§ **What is required**:
In the listing below, find each line that holds "side" and list it.

§ **Information supplied**:
= Beginning of Section =

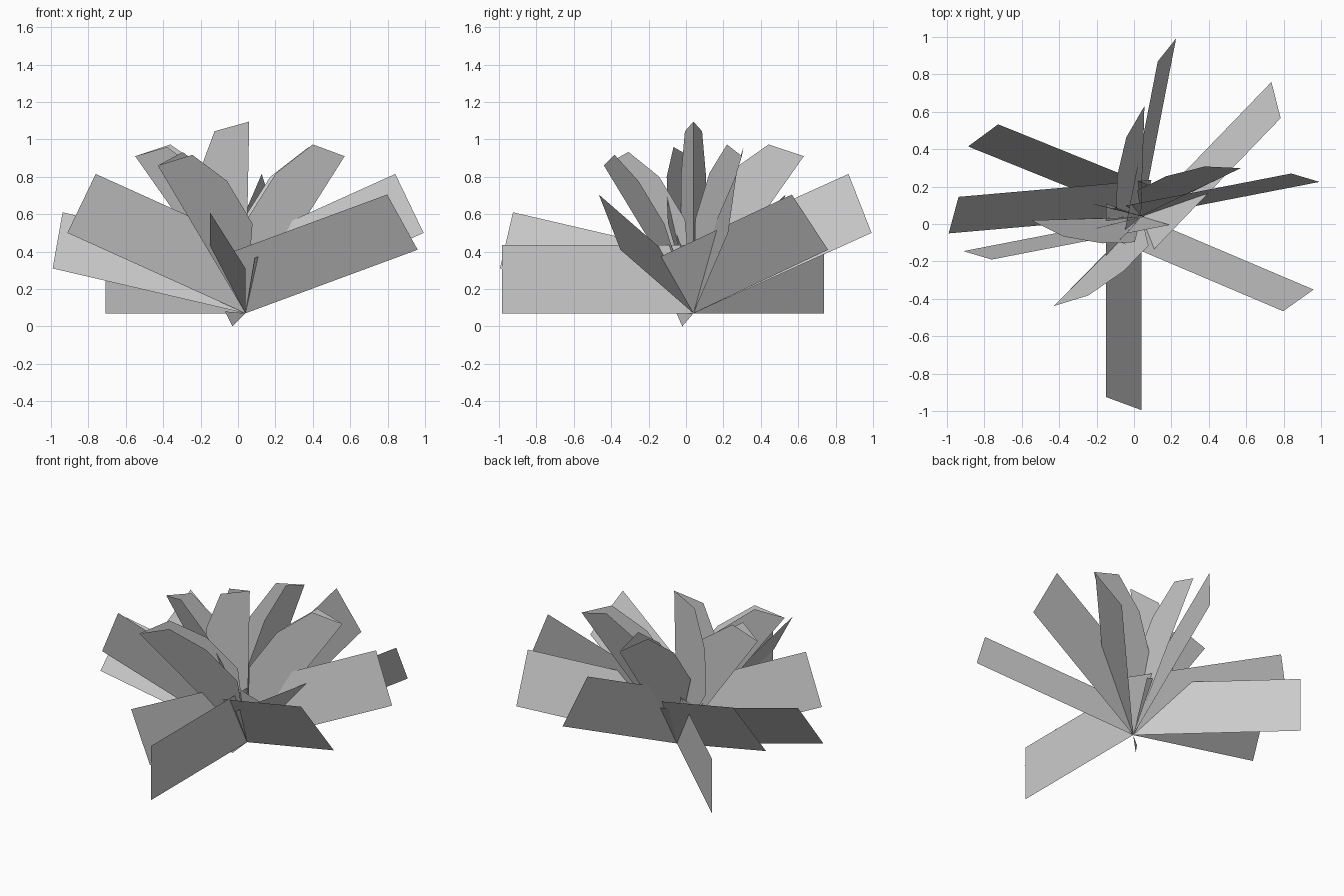
import bpy, math
from mathutils import Vector

cube = bpy.data.objects.get("Cube")
if cube:
    bpy.data.objects.remove(cube, do_unlink=True)

ROOT = Vector((0.04, 0.04, 0.07))
UP = Vector((0, 0, 1))

grey = bpy.data.materials.new("leaf_grey")
grey.use_nodes = True
GREY = (0.6, 0.6, 0.6, 1)
grey.diffuse_color = GREY
grey.node_tree.nodes["Principled BSDF"].inputs["Base Color"].default_value = GREY


def add_sheet(name, points, faces):
    mesh = bpy.data.meshes.new(name)
    mesh.from_pydata([tuple(p) for p in points], [], faces)
    mesh.materials.append(grey)
    obj = bpy.data.objects.new(name, mesh)
    bpy.context.collection.objects.link(obj)


def frame(azimuth):
    a = math.radians(azimuth)
    return Vector((math.cos(a), math.sin(a), 0)), Vector((-math.sin(a), math.cos(a), 0))


def outer_leaf(name, azimuth, reach, rise, back, side, height):
    """Flat rectangle hinged at the root by one corner."""
    out, across = frame(azimuth)
    length = out * reach + UP * rise
    width = out * back + across * side + UP * height
    add_sheet(name, [ROOT, ROOT + length, ROOT + length + width, ROOT + width], [(0, 1, 2, 3)])


# Half-leaf outline: distance along the spine, distance away from it
OUTLINE = [(0.42, 0.28), (0.72, 0.28), (0.97, 0.19)]


def folded_leaf(name, azimuth, reach, rise, angles):
    """Leaf creased along its spine, with two wings opening in a narrow V."""
    out, across = frame(azimuth)
    spine = (out * reach + UP * rise).normalized()
    normal = across.cross(spine) * -1
    if normal.dot(out) > 0:
        normal.negate()
    points = [ROOT, ROOT + spine * math.hypot(reach, rise)]
    faces = []
    for angle in angles:
        a = math.radians(angle)
        wing = normal * math.cos(a) + across * math.sin(a)
        first = len(points)
        points += [ROOT + spine * s + wing * w for s, w in OUTLINE]
        faces.append((0, first, first + 1, first + 2, 1))
    add_sheet(name, points, faces)


# Outer leaves in tiers: azimuths, reach, rise, then the width direction
TIERS = {
    "upright_leaf": ((270, 137), 1.025, 0.0, 0.0, 0.0, 0.365),
    "low_leaf": ((270, 185), 1.035, 0.24, -0.07, -0.19, 0.30),
    "middle_leaf": ((-23, 46, 158), 1.0, 0.34, -0.105, -0.17, 0.295),
    "high_leaf": ((11, 79, 191), 0.97, 0.43, -0.14, 0.073, 0.315),
}
for tier, (azimuths, *shape) in TIERS.items():
    for i, azimuth in enumerate(azimuths, 1):
        outer_leaf(f"{tier}_{i}", azimuth, *shape)

# Inner folded leaves
for i, azimuth in enumerate((26, 88.5, 182), 1):
    folded_leaf(f"inner_leaf_{i}", azimuth, 0.59, 0.84, (1, 29))
folded_leaf("front_inner_leaf", 225.6, 0.67, 0.79, (1, 29))
folded_leaf("centre_leaf", 0, 0.02, 1.025, (-14, 14))

# Small stub below the root
add_sheet("root_stub", [ROOT, (-0.03, -0.02, 0), (-0.07, -0.055, 0.08)], [(0, 1, 2)])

= End of Section =

§ **Response box**:
def outer_leaf(name, azimuth, reach, rise, back, side, height):
    width = out * back + across * side + UP * height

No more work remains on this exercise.